TORONTO - The Canadian dollar closed higher Thursday while commodity prices ran ahead amid news that the Greece's coalition government had struck a deal on conditions that will allow it to secure a crucial, second financial bailout.
The currency gained 0.05 of a cent to 100.44 cents US.
Greece needs to get its hands on a €130-billion bailout in order to meet a key bond redemption on March 20. Failure to do so would result in a default which would send shock waves through the financial system.
But in order to get the money, the government had to agree on yet another round of tough austerity measures.
Commodity prices spiked higher on word of the Greek agreement, with the March crude contract up $1.13 to US$99.84 a barrel.
The March copper contract in New York added seven cents to US$3.97 a pound.
Prices had earlier moved lower amid data showing January inflation figures for China came in well above expectations.
Consumer prices in the world's second-largest economy rose by an unexpectedly strong 4.5 per cent annual rate, up from December's 4.1 per cent. Food prices jumped 10.5 per cent, accelerating from the previous month's 9.1 per cent rate.

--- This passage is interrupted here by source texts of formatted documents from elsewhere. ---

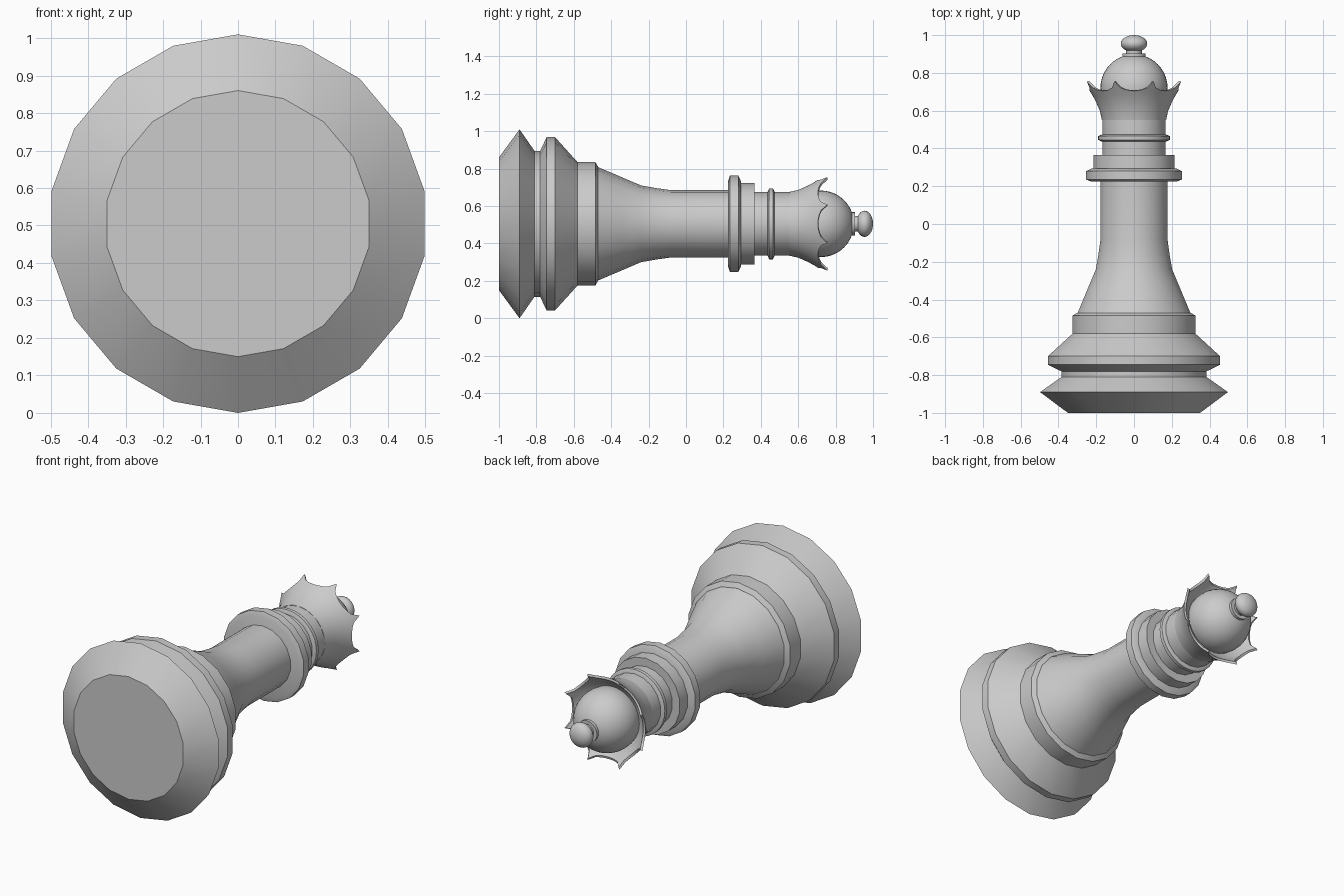
import bpy, bmesh, math

AXIS_Z = 0.505   # height of the lying axis
SIDES = 18

cube = bpy.data.objects.get("Cube")
if cube:
    bpy.data.objects.remove(cube)

grey = bpy.data.materials.new("plain grey")
grey.use_nodes = True
colour = (0.6, 0.6, 0.6, 1)
grey.diffuse_color = colour
grey.node_tree.nodes["Principled BSDF"].inputs["Base Color"].default_value = colour


def lathe(name, profile, sides=SIDES, shape=None):
    """Turn (y, radius) points around the y axis, with an optional change per point and angle."""
    bm = bmesh.new()
    rings = []
    for i, (y, r) in enumerate(profile):
        ring = []
        for k in range(sides):
            a = math.pi / 2 + math.tau * k / sides
            py, pr = shape(i, a, y, r) if shape else (y, r)
            ring.append(bm.verts.new((pr * math.cos(a), py, AXIS_Z + pr * math.sin(a))))
        rings.append(ring)
    for lower, upper in zip(rings, rings[1:]):
        for k in range(sides):
            n = (k + 1) % sides
            bm.faces.new((lower[k], lower[n], upper[n], upper[k]))
    bm.faces.new(rings[0])
    bm.faces.new(rings[-1])
    bmesh.ops.recalc_face_normals(bm, faces=bm.faces)
    mesh = bpy.data.meshes.new(name)
    bm.to_mesh(mesh)
    bm.free()
    mesh.materials.append(grey)
    obj = bpy.data.objects.new(name, mesh)
    bpy.context.collection.objects.link(obj)
    bpy.ops.object.select_all(action='DESELECT')
    obj.select_set(True)
    bpy.context.view_layer.objects.active = obj
    bpy.ops.object.shade_smooth_by_angle(angle=math.radians(28))
    return obj


def ball(centre, radius, half, start, steps=12):
    """Profile of an ellipsoid from a start angle to its far pole."""
    angles = [start + (math.pi / 2 - 0.02 - start) * i / steps for i in range(steps + 1)]
    return [(centre + half * math.sin(a), radius * math.cos(a)) for a in angles]


# Stepped foot
lathe("base", [(-1, .355), (-.89, .505), (-.81, .39), (-.78, .39), (-.745, .463),
               (-.70, .463), (-.58, .33), (-.485, .33), (-.47, .305)])

# Tapering shaft
lathe("shaft", [(-.475, .305), (-.35, .252), (-.24, .205), (-.16, .191), (-.08, .18), (.23, .18)])

# Collars and neck
lathe("large_collar", [(.225, .23), (.235, .258), (.28, .258), (.295, .225)])
lathe("small_collar", [(.29, .218), (.365, .218)])
lathe("neck", [(.36, .17), (.56, .17)])
lathe("neck_ring", [(.437, .172), (.445, .19), (.465, .19), (.473, .172)], 36)


# Flared crown with eight pointed teeth
def scallop(i, a, y, r):
    if i in (4, 5):
        t = abs((a * 8 / math.tau) % 1 - 0.5) * 2      # 0 at a tooth, 1 in a dip
        rise = 1 - math.sqrt(max(0, 1 - (1 - t) ** 2))
        return y + 0.05 * rise, r + 0.035 * rise
    return y, r


lathe("crown", [(.55, .17), (.60, .181), (.65, .203), (.685, .222), (.705, .235),
                (.708, .222), (.69, .205), (.67, .17)], 64, scallop)

# Domed head and finial
lathe("dome", ball(.72, .178, .178, -.3), 36)
lathe("finial_foot", [(.87, .062), (.903, .062), (.903, .042), (.93, .042)], 24)
lathe("finial", ball(.955, .07, .045, -1.5, 16), 24)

The price spike could complicate the government's efforts to revive growth that slowed to a two-and-a-half-year low of 8.9 per cent in the final quarter of 2011.
Markets have been hoping that inflation would move lower, allowing Chinese leaders to loosen lending requirements and encourage growth.
China is the world's biggest consumer of copper, which has surged almost 14 per cent so far this year on hopes of higher demand for the metal that is viewed as an economic bellwether because it is used in so many businesses.
Bullion prices also advanced with the April contract ahead $9.90 to US$1,741.20 an ounce.
Meanwhile, the European Central Bank left its benchmark interest rate unchanged at a record low one per cent on Thursday while it waits to see whether the economy needs more help. The 17 countries that use the euro are struggling with a debt crisis and likely recession.
The Bank of England also left rates unchanged but announced it would buy 50 billion pounds more in bonds to stimulate the lagging British economy. Output contracted 0.2 per cent in the fourth quarter and another quarter of shrinkage would official mean recession.
Two rate cuts by the ECB in November and December, and a massive offer of cheap credit to banks, have been given credit for helping steady financial markets and ease access to credit by indebted governments.